→ **MATERIAL PROVIDED**:
::::::::
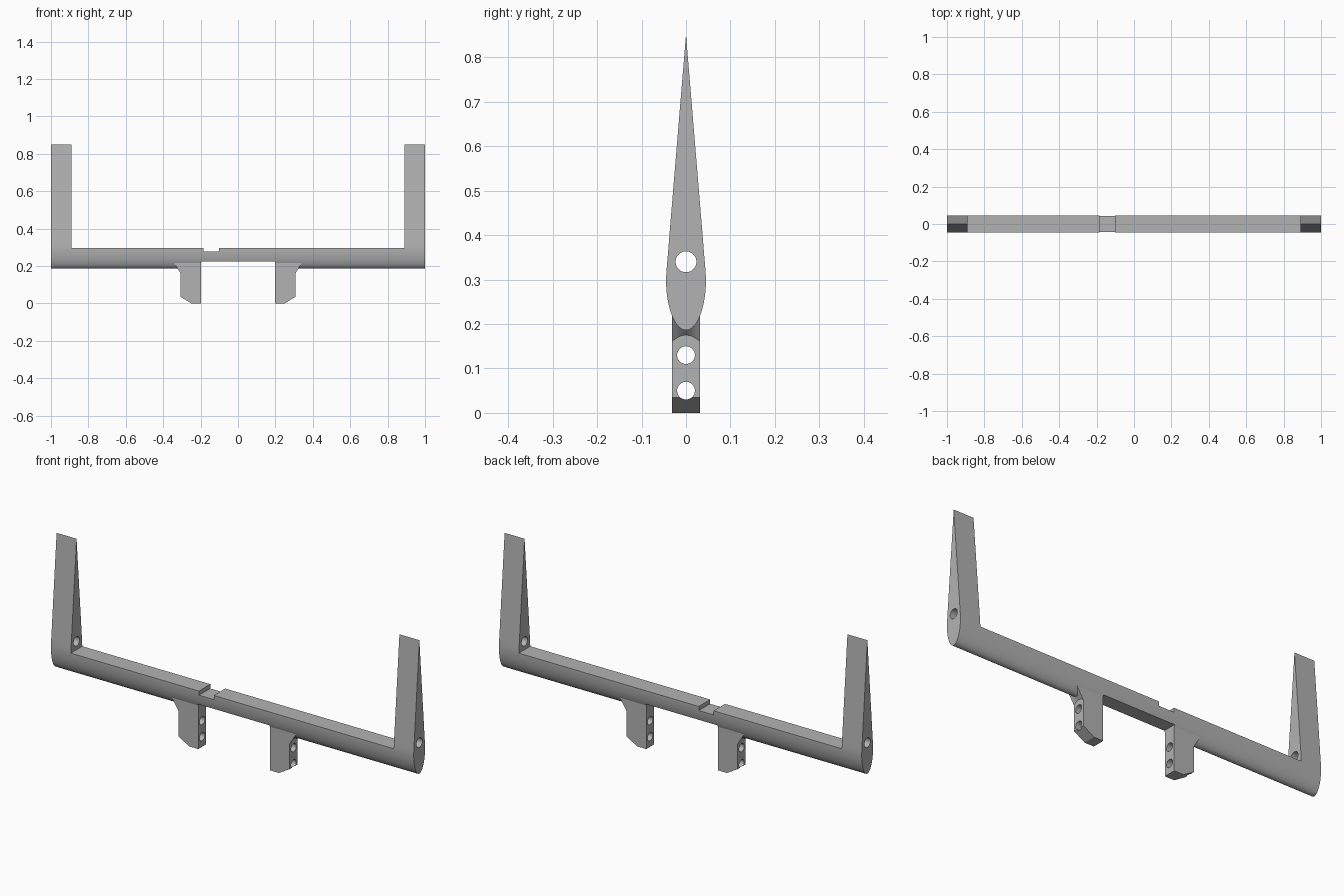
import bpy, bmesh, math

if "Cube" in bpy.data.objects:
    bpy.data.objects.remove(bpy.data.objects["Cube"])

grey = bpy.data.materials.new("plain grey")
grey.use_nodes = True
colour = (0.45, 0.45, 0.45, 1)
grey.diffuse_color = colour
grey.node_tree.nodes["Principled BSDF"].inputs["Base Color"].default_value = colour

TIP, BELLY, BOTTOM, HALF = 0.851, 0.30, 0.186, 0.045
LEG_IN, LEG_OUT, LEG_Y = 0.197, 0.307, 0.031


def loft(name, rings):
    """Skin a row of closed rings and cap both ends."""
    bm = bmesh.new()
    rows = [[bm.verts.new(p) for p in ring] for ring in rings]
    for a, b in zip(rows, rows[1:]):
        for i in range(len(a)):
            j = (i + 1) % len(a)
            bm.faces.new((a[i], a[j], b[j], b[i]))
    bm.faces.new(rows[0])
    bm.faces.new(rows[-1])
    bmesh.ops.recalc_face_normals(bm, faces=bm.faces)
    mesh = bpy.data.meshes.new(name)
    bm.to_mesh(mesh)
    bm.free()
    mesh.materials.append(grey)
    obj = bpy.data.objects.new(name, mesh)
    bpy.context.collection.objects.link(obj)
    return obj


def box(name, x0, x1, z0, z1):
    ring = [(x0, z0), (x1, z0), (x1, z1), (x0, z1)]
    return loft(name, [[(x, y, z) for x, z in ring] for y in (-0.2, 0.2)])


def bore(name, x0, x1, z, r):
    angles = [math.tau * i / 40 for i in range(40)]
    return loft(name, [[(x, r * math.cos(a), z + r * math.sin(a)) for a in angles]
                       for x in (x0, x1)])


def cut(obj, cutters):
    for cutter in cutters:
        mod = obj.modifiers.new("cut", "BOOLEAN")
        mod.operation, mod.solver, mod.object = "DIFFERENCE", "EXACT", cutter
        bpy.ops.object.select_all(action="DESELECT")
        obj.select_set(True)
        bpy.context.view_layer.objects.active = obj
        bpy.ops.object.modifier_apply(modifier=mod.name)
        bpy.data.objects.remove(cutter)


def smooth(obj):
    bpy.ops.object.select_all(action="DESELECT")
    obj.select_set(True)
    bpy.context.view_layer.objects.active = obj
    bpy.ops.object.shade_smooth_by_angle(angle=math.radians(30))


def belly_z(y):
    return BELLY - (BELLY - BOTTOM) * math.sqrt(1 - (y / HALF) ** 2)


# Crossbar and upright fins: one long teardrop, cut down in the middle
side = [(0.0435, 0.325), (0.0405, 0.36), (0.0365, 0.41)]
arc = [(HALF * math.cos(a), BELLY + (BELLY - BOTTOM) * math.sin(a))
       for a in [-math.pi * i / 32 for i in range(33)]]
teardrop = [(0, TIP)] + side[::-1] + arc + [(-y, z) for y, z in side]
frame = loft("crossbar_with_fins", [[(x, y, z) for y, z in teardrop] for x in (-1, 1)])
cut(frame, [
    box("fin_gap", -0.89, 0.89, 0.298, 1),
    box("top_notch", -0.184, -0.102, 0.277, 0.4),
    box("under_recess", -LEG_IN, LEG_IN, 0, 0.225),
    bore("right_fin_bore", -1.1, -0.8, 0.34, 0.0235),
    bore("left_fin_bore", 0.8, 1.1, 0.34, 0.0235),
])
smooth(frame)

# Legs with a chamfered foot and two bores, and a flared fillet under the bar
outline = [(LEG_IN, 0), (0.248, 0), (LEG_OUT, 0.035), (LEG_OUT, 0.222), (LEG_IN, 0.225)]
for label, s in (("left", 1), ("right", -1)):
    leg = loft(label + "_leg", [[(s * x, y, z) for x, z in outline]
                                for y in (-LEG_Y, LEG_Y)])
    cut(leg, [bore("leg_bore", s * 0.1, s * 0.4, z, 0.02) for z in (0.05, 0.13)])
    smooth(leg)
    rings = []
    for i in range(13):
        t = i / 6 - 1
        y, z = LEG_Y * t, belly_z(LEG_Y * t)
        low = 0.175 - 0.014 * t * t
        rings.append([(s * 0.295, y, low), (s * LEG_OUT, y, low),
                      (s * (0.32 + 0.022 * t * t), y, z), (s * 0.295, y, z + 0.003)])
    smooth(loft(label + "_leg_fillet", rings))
::::::::
→ **WORK TO BE COMPLETED**:
Copy every record exactly as written, leaving out the pictures.

→ **REPLY TO THE TASK**:
import bpy, bmesh, math

if "Cube" in bpy.data.objects:
    bpy.data.objects.remove(bpy.data.objects["Cube"])

grey = bpy.data.materials.new("plain grey")
grey.use_nodes = True
colour = (0.45, 0.45, 0.45, 1)
grey.diffuse_color = colour
grey.node_tree.nodes["Principled BSDF"].inputs["Base Color"].default_value = colour

TIP, BELLY, BOTTOM, HALF = 0.851, 0.30, 0.186, 0.045
LEG_IN, LEG_OUT, LEG_Y = 0.197, 0.307, 0.031


def loft(name, rings):
    """Skin a row of closed rings and cap both ends."""
    bm = bmesh.new()
    rows = [[bm.verts.new(p) for p in ring] for ring in rings]
    for a, b in zip(rows, rows[1:]):
        for i in range(len(a)):
            j = (i + 1) % len(a)
            bm.faces.new((a[i], a[j], b[j], b[i]))
    bm.faces.new(rows[0])
    bm.faces.new(rows[-1])
    bmesh.ops.recalc_face_normals(bm, faces=bm.faces)
    mesh = bpy.data.meshes.new(name)
    bm.to_mesh(mesh)
    bm.free()
    mesh.materials.append(grey)
    obj = bpy.data.objects.new(name, mesh)
    bpy.context.collection.objects.link(obj)
    return obj


def box(name, x0, x1, z0, z1):
    ring = [(x0, z0), (x1, z0), (x1, z1), (x0, z1)]
    return loft(name, [[(x, y, z) for x, z in ring] for y in (-0.2, 0.2)])


def bore(name, x0, x1, z, r):
    angles = [math.tau * i / 40 for i in range(40)]
    return loft(name, [[(x, r * math.cos(a), z + r * math.sin(a)) for a in angles]
                       for x in (x0, x1)])


def cut(obj, cutters):
    for cutter in cutters:
        mod = obj.modifiers.new("cut", "BOOLEAN")
        mod.operation, mod.solver, mod.object = "DIFFERENCE", "EXACT", cutter
        bpy.ops.object.select_all(action="DESELECT")
        obj.select_set(True)
        bpy.context.view_layer.objects.active = obj
        bpy.ops.object.modifier_apply(modifier=mod.name)
        bpy.data.objects.remove(cutter)


def smooth(obj):
    bpy.ops.object.select_all(action="DESELECT")
    obj.select_set(True)
    bpy.context.view_layer.objects.active = obj
    bpy.ops.object.shade_smooth_by_angle(angle=math.radians(30))


def belly_z(y):
    return BELLY - (BELLY - BOTTOM) * math.sqrt(1 - (y / HALF) ** 2)


# Crossbar and upright fins: one long teardrop, cut down in the middle
side = [(0.0435, 0.325), (0.0405, 0.36), (0.0365, 0.41)]
arc = [(HALF * math.cos(a), BELLY + (BELLY - BOTTOM) * math.sin(a))
       for a in [-math.pi * i / 32 for i in range(33)]]
teardrop = [(0, TIP)] + side[::-1] + arc + [(-y, z) for y, z in side]
frame = loft("crossbar_with_fins", [[(x, y, z) for y, z in teardrop] for x in (-1, 1)])
cut(frame, [
    box("fin_gap", -0.89, 0.89, 0.298, 1),
    box("top_notch", -0.184, -0.102, 0.277, 0.4),
    box("under_recess", -LEG_IN, LEG_IN, 0, 0.225),
    bore("right_fin_bore", -1.1, -0.8, 0.34, 0.0235),
    bore("left_fin_bore", 0.8, 1.1, 0.34, 0.0235),
])
smooth(frame)

# Legs with a chamfered foot and two bores, and a flared fillet under the bar
outline = [(LEG_IN, 0), (0.248, 0), (LEG_OUT, 0.035), (LEG_OUT, 0.222), (LEG_IN, 0.225)]
for label, s in (("left", 1), ("right", -1)):
    leg = loft(label + "_leg", [[(s * x, y, z) for x, z in outline]
                                for y in (-LEG_Y, LEG_Y)])
    cut(leg, [bore("leg_bore", s * 0.1, s * 0.4, z, 0.02) for z in (0.05, 0.13)])
    smooth(leg)
    rings = []
    for i in range(13):
        t = i / 6 - 1
        y, z = LEG_Y * t, belly_z(LEG_Y * t)
        low = 0.175 - 0.014 * t * t
        rings.append([(s * 0.295, y, low), (s * LEG_OUT, y, low),
                      (s * (0.32 + 0.022 * t * t), y, z), (s * 0.295, y, z + 0.003)])
    smooth(loft(label + "_leg_fillet", rings))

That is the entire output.